In clinical practice, one becomes deeply involved in the lives of patients. What matters to them most is their disease. With atopic dermatitis, for example, the itch can literally drive people mad. Acne can be disfiguring. The rare genetic disorders I study impact almost every domain of life. Dermatologic disease has a significant impact on mental health and well-being, and intervening at the right moment can change a patient’s life.
It’s also an immensely satisfying field, especially now. Dermatology readily allows translation. To sample a piece of tissue, even from the youngest infant, is feasible with minimal discomfort. You take cells, culture them in a lab, interrogate their genome, and then correlate the things we find in the laboratory with clinical observations—which in turn feeds into therapy. An example of this was our effort to understand a relatively rare disorder, linearporokeratosis. This goes back to the idea of mosaicism. We found a series of individuals who had stripes of skin that were scaly or red or both. We found that in fact, each and every one of the patients had a germline mutation in a gene that was important for cholesterol biosynthesis, and a second mutation that showed up in those stripes, which conferred disease to those stripes. Knowing the genetic basis allowed us to create a simple topical therapy for this rare condition, which we’d ultimately find effective for the more common disorder, disseminated superficial actinic porokeratosis.
Science has sequenced the entire human genome, about 21,000 genes. But we understand only about 5,000 of them. There’s a lot of work still to be done, and it requires clinical insight. Physician-scientists have a unique opportunity to apply the lens of their scientific understanding to clinical care, but also to bring critical clinical insights back to the laboratory to conduct translational investigation which can lead to a new generation of therapies.
What characteristics set YSM apart from other institutions?
Yale has distinct advantages that help make it uniquely well equipped to develop physician-scientist careers. We have an extraordinary collaborative research environment, exceptional trainees, and the infrastructure necessary to take on big questions.
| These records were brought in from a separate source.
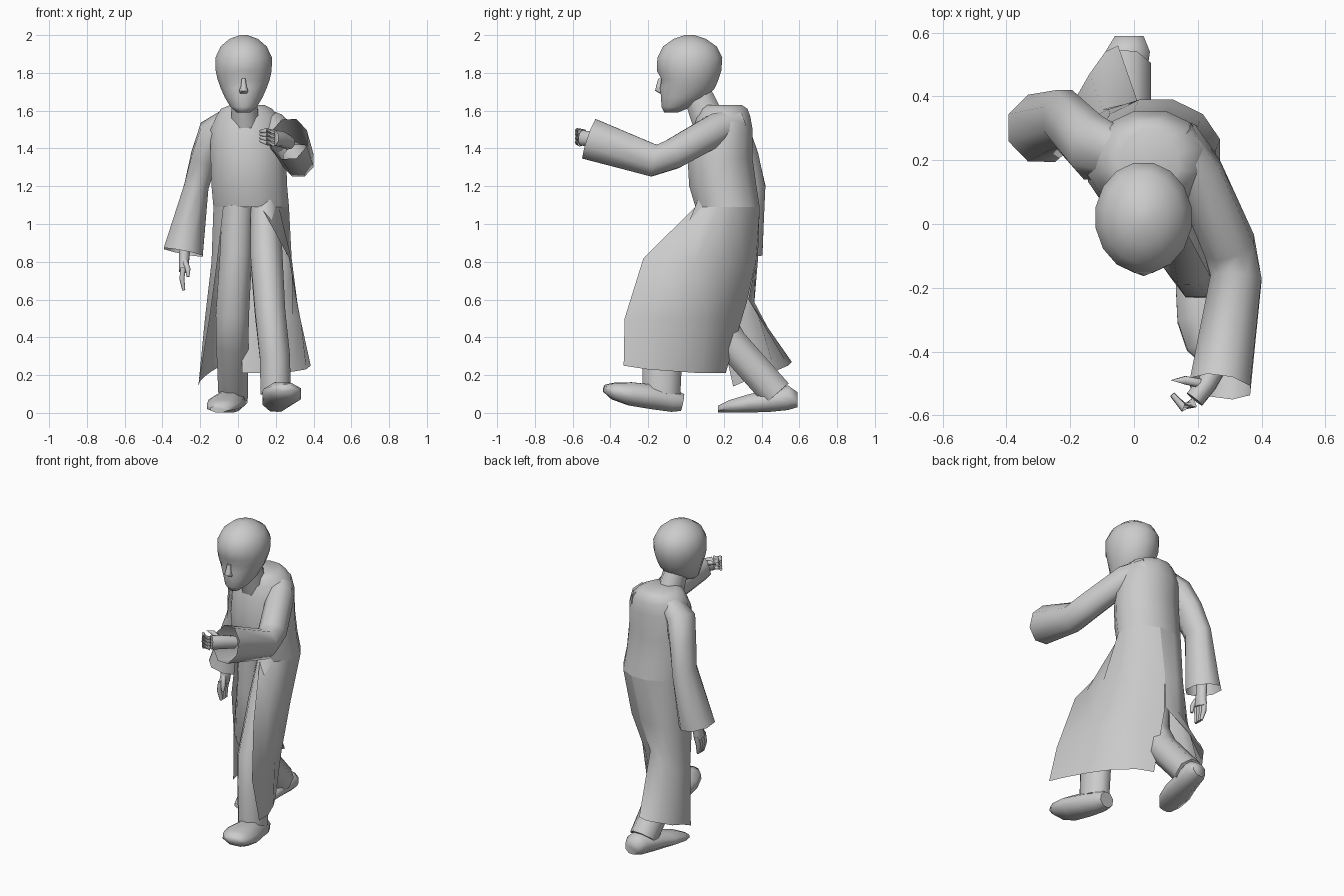
import bpy, math
from mathutils import Vector as V


def mesh(name, verts, faces):
    me = bpy.data.meshes.new(name)
    me.from_pydata([tuple(v) for v in verts], [], faces)
    ob = bpy.data.objects.new(name, me)
    bpy.context.collection.objects.link(ob)
    return ob


def loft(name, rings, n=8, axis=None, caps=(True, True)):
    """Rings are (x, y, z, half width, half depth); they follow the path unless an axis is given."""
    c = [V(r[:3]) for r in rings]
    verts, faces = [], []
    for i, r in enumerate(rings):
        t = V(axis) if axis else (c[min(i + 1, len(c) - 1)] - c[max(i - 1, 0)]).normalized()
        u = (V((1, 0, 0)) - t * t.x).normalized()
        w = t.cross(u)
        for k in range(n):
            a = 2 * math.pi * (k + 0.5) / n
            s = 1 / math.cos(math.pi / n)
            verts.append(c[i] + u * r[3] * s * math.cos(a) + w * r[4] * s * math.sin(a))
    for i in range(len(rings) - 1):
        for k in range(n):
            a, b = i * n + k, i * n + (k + 1) % n
            faces.append((a, b, b + n, a + n))
    if caps[0]:
        faces.append(tuple(reversed(range(n))))
    if caps[1]:
        faces.append(tuple(range(len(verts) - n, len(verts))))
    return mesh(name, verts, faces)


def waist(deg):
    """Corner of the coat body's bottom ring."""
    a, s = math.radians(deg), 1 / math.cos(math.pi / 12)
    return (.07 + .20 * s * math.cos(a), .22 + .17 * s * math.sin(a), 1.09)


def sheet(name, columns):
    """Open cloth panel from columns of points running downwards."""
    m = len(columns[0])
    verts = [p for col in columns for p in col]
    faces = [(i * m + j, i * m + j + 1, (i + 1) * m + j + 1, (i + 1) * m + j)
             for i in range(len(columns) - 1) for j in range(m - 1)]
    return mesh(name, verts, faces)


# Head with eye sockets, nose and lips
head = loft("head", [
    (.03, -.08, 1.59, .035, .035), (.03, -.05, 1.62, .07, .08),
    (.03, -.01, 1.67, .10, .122), (.03, .008, 1.72, .122, .145),
    (.03, .012, 1.765, .138, .16), (.03, .017, 1.81, .148, .17),
    (.03, .02, 1.88, .15, .172), (.03, .02, 1.94, .122, .142),
    (.03, .02, 1.98, .075, .085), (.03, .02, 2.0, .02, .025)], 16, (0, 0, 1))
for v in head.data.vertices:
    if v.co.y < -.08 and abs(v.co.z - 1.765) < .01 and .015 < abs(v.co.x - .03) < .1:
        v.co.y += .018
loft("nose", [(.03, -.135, 1.77, .01, .01), (.03, -.142, 1.73, .015, .014),
              (.03, -.145, 1.705, .024, .016), (.03, -.125, 1.69, .018, .01)], 6, (0, 0, -1))
for z, y in ((1.662, -.126), (1.645, -.118)):
    loft("lip", [(.03, y + .02, z, .035, .009), (.03, y - .005, z, .022, .006)], 6)
loft("neck", [(.04, .13, 1.52, .075, .09), (.03, .06, 1.69, .065, .075)], 8)

# Coat upper body
loft("coat_body", [
    (.07, .22, 1.09, .20, .17), (.06, .195, 1.2, .20, .178), (.055, .18, 1.35, .20, .172),
    (.05, .195, 1.5, .195, .158), (.05, .20, 1.57, .165, .14), (.045, .20, 1.61, .135, .125),
    (.05, .195, 1.63, .09, .10)], 12, (0, 0, 1))

# Coat skirt: forward panel and trailing panel, parted at the back
sheet("coat_skirt_front_panel", [
    [waist(285), (.27, -.225, .82), (.33, -.325, .5), (.385, -.33, .25)],
    [waist(315), (.285, -.10, .81), (.325, -.19, .5), (.36, -.20, .23)],
    [waist(345), (.285, .05, .8), (.29, -.03, .5), (.30, -.06, .22)],
    [waist(15), (.25, .19, .8), (.24, .11, .5), (.22, .08, .21)],
    [waist(45), (.18, .31, .8), (.14, .22, .52), (.12, .17, .21)],
    [waist(75), (.07, .37, .8), (.03, .32, .58), (.02, .21, .21)]])
sheet("coat_skirt_rear_panel", [
    [waist(75), (.07, .37, .8), (.03, .33, .6), (-.05, .56, .27)],
    [waist(105), (-.01, .38, .8), (-.04, .36, .59), (-.09, .54, .25)],
    [waist(135), (-.08, .36, .8), (-.10, .36, .56), (-.14, .47, .22)],
    [waist(165), (-.13, .28, .8), (-.16, .32, .5), (-.18, .40, .19)],
    [waist(195), (-.14, .18, .8), (-.175, .25, .5), (-.20, .32, .17)],
    [waist(225), (-.11, .09, .8), (-.15, .17, .5), (-.21, .25, .14)]])

# Trouser legs
loft("front_leg", [(.14, .17, 1.1, .075, .11), (.15, .06, .83, .085, .11),
                   (.17, -.09, .53, .08, .105), (.195, -.125, .3, .08, .105),
                   (.20, -.13, .1, .08, .10)])
loft("rear_leg", [(0, .17, 1.1, .085, .11), (-.01, .17, .85, .085, .11),
                  (-.03, .16, .52, .088, .085), (-.03, .24, .37, .085, .085),
                  (-.025, .48, .10, .078, .085)])

# Shoes
loft("front_shoe", [(.26, -.43, .13, .045, .02), (.25, -.38, .115, .085, .045),
                    (.235, -.29, .10, .10, .062), (.215, -.18, .085, .085, .065),
                    (.20, -.07, .065, .07, .06), (.195, -.02, .055, .05, .045)])
loft("rear_shoe", [(-.10, .17, .02, .045, .018), (-.085, .23, .035, .08, .033),
                   (-.065, .33, .05, .09, .048), (-.04, .44, .065, .075, .06),
                   (-.02, .54, .08, .07, .065), (-.015, .59, .07, .045, .04)], 8, (0, 1, 0))

# Wide sleeves, open at the cuff
loft("hanging_sleeve", [(-.03, .21, 1.56, .06, .075), (-.13, .24, 1.48, .08, .10),
                        (-.18, .29, 1.35, .07, .095), (-.22, .33, 1.2, .065, .09),
                        (-.29, .30, .85, .105, .105)], caps=(True, False))
loft("raised_sleeve", [(.12, .27, 1.54, .07, .07), (.20, .16, 1.50, .075, .085),
                       (.30, -.07, 1.37, .08, .08), (.32, -.17, 1.335, .08, .085),
                       (.27, -.51, 1.45, .095, .11)], caps=(True, False))


def hand(name, palm, fingers):
    loft(name + "_palm", palm, 8)
    for f in fingers:
        loft(name + "_finger", [p + (r, r) for p, r in zip(f, (.014, .013, .008))], 6)


# Hanging hand, fingers down
hand("hanging_hand", [(-.28, .30, .93, .03, .035), (-.285, .285, .82, .028, .038),
                      (-.29, .27, .75, .022, .045)],
     [((-.29, .235 + i * .024, .77), (-.297, .23 + i * .022, .71), (-.287, .235 + i * .016, .65))
      for i in range(4)] + [((-.28, .25, .80), (-.265, .225, .76), (-.265, .22, .72))])
# Raised hand, fingers curled inwards
hand("raised_hand", [(.27, -.42, 1.43, .035, .035), (.23, -.5, 1.45, .03, .04),
                     (.19, -.55, 1.455, .03, .04)],
     [((.19, -.56, 1.425 + i * .021), (.155, -.575, 1.43 + i * .021), (.12, -.535, 1.44 + i * .017))
      for i in range(4)] + [((.21, -.5, 1.47), (.16, -.49, 1.49), (.115, -.49, 1.49))])

# Smooth shading with sharp creases
bpy.ops.object.select_all(action='SELECT')
bpy.context.view_layer.objects.active = head
bpy.ops.object.shade_smooth_by_angle(angle=math.radians(65))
As much as we know today that we didn’t know 10 or 20 years ago, there’s still a great deal more to do when it comes to understanding our skin and how it works.
I’ve recently taken on the role of associate dean for physician-scientist development, and I lead a great team at the Office of Physician-Scientist and Scientist Development, which is charged with helping to launch the careers of developing faculty across fields at the medical school. It’s exciting work, since the faculty we train today will be the ones who shape our understanding of science and medicine for generations to come.